Stored data entries:
= Beginning of Section =
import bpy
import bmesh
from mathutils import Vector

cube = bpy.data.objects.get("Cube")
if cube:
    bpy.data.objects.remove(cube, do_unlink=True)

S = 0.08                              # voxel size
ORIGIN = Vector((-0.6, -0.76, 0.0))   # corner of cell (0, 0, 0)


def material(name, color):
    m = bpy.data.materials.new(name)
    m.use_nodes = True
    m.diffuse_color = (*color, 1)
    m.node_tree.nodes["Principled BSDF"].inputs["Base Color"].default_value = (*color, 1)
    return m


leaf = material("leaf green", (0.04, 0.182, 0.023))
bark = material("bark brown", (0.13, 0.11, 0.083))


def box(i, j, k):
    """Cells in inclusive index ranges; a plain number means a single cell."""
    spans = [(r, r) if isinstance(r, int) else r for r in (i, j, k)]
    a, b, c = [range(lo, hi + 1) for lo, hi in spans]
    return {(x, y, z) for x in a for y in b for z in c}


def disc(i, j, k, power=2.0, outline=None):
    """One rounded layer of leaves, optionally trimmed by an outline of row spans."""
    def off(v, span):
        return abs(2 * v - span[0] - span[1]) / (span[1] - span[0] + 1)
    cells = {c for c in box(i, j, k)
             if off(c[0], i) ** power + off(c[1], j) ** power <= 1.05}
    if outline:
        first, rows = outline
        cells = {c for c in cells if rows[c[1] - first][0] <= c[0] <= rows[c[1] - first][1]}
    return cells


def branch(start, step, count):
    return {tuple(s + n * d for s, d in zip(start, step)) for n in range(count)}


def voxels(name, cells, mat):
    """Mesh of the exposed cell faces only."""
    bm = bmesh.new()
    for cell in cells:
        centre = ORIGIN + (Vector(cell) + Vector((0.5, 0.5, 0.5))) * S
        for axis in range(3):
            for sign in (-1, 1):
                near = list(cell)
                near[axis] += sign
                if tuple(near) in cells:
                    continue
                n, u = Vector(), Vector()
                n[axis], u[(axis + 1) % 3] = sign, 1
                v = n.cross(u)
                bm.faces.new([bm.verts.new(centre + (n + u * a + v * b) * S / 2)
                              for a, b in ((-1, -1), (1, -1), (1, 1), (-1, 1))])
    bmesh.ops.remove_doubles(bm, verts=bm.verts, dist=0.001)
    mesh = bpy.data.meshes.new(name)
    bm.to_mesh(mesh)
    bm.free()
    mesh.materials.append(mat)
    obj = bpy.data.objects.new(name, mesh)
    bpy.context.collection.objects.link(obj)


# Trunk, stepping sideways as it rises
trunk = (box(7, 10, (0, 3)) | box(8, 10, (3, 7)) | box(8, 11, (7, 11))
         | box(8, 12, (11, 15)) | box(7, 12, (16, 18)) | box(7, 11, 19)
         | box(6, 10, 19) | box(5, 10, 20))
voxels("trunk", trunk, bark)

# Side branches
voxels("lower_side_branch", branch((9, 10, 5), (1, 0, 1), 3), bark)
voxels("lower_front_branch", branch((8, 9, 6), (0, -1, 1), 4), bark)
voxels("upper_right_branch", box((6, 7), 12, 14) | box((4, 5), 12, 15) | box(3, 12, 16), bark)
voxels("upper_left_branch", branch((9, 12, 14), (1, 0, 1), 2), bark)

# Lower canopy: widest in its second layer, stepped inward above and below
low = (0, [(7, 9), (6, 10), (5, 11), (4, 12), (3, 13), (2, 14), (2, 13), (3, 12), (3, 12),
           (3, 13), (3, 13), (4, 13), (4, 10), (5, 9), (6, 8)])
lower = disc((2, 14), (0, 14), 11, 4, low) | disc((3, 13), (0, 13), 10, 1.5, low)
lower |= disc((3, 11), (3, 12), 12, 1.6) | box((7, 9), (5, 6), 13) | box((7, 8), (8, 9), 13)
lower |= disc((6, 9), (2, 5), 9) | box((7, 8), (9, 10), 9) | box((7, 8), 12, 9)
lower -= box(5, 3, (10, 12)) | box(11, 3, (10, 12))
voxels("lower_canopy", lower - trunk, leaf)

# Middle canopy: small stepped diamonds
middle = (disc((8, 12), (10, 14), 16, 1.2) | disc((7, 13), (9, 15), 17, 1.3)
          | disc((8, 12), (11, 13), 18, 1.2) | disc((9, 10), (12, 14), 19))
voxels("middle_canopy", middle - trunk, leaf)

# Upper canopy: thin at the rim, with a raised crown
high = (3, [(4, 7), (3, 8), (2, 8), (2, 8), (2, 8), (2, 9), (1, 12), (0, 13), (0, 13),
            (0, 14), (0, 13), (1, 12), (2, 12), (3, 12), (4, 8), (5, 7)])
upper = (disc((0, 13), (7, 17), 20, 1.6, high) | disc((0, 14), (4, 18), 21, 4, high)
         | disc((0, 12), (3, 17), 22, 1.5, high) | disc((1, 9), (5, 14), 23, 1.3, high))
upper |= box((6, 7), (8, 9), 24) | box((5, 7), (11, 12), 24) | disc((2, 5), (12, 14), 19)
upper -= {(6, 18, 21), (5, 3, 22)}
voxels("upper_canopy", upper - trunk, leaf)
= End of Section =
**EXERCISE DESCRIPTION:**
Repeat the records above line by line, from the first line through the line that contains "m.use_nodes = True".

**YOUR SOLUTION:**
import bpy
import bmesh
from mathutils import Vector

cube = bpy.data.objects.get("Cube")
if cube:
    bpy.data.objects.remove(cube, do_unlink=True)

S = 0.08                              # voxel size
ORIGIN = Vector((-0.6, -0.76, 0.0))   # corner of cell (0, 0, 0)


def material(name, color):
    m = bpy.data.materials.new(name)
    m.use_nodes = True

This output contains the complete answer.